Foege’s letter calls to mind Hannah Arendt’s discussion of the argument from the lesser evil in her essay “Personal Responsibility Under Dictatorship.” There, Arendt considers the well-worn argument from the “lesser evil” in response to the actions of German citizens and even Jews during the Nazi era. In her coverage of the trial of Adolf Eichmann for The New Yorker and later in her book, Eichmann in Jerusalem, Arendt reported on a disturbing fact that struck her, and many others, at the trial. Eichmann, she noted, was decidedly average. Confronted with the normalcy of one responsible for such evil, Arendt drew parallels with others who participated in the Nazi government but escaped judgment for their complicity with the Nazi regime. While not at all equating members of the Judenräte (the Jewish Councils that worked with the Nazis to administer life in and deportation from the Jewish Ghettoes) with Eichmann’s orchestration of the machinery of death, she nevertheless condemned those Jewish leaders for participating in the selection of who should die and who should live. And while not in the least obscuring the difference between Eichmann’s role in genocide and the everyday role of those German bureaucrats who accommodated without supporting the Nazis--many of whom easily made the transition from Hitler’s to Adenauer’s civil service--Arendt also condemned normal, average, everyday Germans who chose to work within the Nazi government. What unites the German civil servants and the Jewish leaders in Arendt’s telling is their willingness to justify morally suspect actions in the name of doing an unethical job as ethically as possible. They claimed, in other words, that their cooperation was a lesser evil that helped to prevent an even greater evil. This, she argued, was the very same argument Eichmann employed.
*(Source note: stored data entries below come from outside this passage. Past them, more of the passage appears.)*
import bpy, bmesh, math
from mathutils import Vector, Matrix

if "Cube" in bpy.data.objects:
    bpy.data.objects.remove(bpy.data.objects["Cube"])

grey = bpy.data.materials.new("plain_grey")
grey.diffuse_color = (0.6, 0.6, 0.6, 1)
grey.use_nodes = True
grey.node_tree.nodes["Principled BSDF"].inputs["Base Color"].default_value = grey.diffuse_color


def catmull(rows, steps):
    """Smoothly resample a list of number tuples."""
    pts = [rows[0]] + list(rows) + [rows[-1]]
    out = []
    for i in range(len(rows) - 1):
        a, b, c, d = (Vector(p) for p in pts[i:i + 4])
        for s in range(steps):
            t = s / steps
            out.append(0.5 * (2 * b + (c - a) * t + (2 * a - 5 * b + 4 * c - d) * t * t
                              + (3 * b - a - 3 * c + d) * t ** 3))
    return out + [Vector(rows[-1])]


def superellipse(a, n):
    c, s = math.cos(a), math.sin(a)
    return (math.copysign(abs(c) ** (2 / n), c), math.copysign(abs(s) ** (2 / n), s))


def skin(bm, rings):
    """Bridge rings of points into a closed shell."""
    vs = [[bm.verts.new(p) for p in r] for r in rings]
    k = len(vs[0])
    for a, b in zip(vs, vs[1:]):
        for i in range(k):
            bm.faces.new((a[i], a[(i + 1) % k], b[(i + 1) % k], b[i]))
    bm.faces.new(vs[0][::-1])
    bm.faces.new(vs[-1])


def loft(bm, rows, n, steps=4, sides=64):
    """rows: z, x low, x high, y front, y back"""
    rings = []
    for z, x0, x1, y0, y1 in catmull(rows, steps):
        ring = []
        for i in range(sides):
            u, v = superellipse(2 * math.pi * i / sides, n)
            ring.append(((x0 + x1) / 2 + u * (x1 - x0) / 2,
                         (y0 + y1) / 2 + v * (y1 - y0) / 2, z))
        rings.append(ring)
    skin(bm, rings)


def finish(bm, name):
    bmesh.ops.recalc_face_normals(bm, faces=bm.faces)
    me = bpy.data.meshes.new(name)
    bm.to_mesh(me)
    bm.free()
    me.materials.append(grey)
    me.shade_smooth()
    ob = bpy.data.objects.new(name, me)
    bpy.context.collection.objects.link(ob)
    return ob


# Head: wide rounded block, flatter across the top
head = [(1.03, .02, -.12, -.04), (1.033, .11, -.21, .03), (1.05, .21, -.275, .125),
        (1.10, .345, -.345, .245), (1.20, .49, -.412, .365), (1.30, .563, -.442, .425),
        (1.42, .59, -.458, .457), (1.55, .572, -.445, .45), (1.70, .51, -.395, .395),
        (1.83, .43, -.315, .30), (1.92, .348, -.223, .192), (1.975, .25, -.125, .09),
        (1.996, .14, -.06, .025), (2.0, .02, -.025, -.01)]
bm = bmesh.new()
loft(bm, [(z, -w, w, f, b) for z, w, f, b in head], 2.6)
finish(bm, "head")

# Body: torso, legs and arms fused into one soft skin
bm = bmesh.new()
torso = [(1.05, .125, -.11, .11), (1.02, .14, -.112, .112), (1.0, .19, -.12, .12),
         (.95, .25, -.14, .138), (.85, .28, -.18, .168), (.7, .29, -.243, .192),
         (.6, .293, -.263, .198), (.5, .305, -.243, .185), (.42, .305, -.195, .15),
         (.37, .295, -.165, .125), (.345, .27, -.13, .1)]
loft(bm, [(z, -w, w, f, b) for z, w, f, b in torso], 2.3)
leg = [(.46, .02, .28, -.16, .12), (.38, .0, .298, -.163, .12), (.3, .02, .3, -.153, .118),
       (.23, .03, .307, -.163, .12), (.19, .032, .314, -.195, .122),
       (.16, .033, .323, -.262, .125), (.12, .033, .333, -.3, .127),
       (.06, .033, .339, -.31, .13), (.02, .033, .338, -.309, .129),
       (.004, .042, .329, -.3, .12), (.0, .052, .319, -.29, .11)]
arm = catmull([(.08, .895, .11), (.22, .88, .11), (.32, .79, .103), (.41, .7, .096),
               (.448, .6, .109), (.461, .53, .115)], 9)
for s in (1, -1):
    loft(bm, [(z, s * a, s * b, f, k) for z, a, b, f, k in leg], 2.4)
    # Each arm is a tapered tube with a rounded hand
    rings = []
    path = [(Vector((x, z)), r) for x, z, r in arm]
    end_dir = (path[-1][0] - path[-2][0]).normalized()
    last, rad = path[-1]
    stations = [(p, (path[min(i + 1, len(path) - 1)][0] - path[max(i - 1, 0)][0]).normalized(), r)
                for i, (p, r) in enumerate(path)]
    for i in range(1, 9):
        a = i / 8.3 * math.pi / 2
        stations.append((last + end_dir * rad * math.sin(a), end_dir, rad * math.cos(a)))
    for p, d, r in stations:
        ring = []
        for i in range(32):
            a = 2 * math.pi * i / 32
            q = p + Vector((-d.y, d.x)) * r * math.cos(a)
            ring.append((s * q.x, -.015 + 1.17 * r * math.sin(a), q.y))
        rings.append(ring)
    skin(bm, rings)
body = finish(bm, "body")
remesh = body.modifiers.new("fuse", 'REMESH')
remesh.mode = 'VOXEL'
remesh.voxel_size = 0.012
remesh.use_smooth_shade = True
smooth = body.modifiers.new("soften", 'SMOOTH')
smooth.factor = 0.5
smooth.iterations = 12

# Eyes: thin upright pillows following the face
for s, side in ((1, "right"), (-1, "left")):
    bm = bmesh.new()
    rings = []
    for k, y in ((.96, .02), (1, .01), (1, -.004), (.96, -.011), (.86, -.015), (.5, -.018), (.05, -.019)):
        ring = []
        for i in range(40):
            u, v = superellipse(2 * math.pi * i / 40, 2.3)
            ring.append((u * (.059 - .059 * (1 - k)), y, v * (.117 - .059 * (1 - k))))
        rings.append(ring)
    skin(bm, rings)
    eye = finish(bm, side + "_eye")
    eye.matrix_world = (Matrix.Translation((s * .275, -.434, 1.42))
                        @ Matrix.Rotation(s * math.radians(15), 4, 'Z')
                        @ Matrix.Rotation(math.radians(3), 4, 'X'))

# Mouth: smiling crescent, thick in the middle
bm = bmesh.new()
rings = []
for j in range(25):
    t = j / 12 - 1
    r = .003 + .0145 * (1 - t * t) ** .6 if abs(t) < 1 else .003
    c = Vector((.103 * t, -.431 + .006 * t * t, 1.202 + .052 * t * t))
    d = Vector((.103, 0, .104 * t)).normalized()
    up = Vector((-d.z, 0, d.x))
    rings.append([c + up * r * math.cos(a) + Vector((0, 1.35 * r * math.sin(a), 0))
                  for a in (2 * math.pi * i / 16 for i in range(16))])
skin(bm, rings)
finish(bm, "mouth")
In pointing out the pervasiveness of the argument of the lesser evil, Arendt argues that it is itself rooted in a deeper phenomenon, namely the “widespread fear of judging” that has nothing to do with the biblical “Judge not, that ye be not judged.” She connects the increasingly common recourse to the argument of the lesser evil with the even more pervasive unwillingness to judge in general.
This fear of judging is wide-ranging in society. We see it in social issues like euthanasia, where what was once considered deeply wrong is now often justified as a lesser evil to the pain of a slow death. We see the fear of judging in the law where the embrace of mandatory sentences reflect the view that the loss of individualized judgment and individualized punishment are lesser evils than the risk of shorter sentences by lenient judges. And those of us in the academic world are witness to the fear of judging in the rampant inflation of grades, a reflection of the increasing unwillingness of professors to honestly evaluate student work. We also witness a fear of judging in a hesitancy to condemn those who continue to work for government or corporate entities that engage in obvious wrongdoing.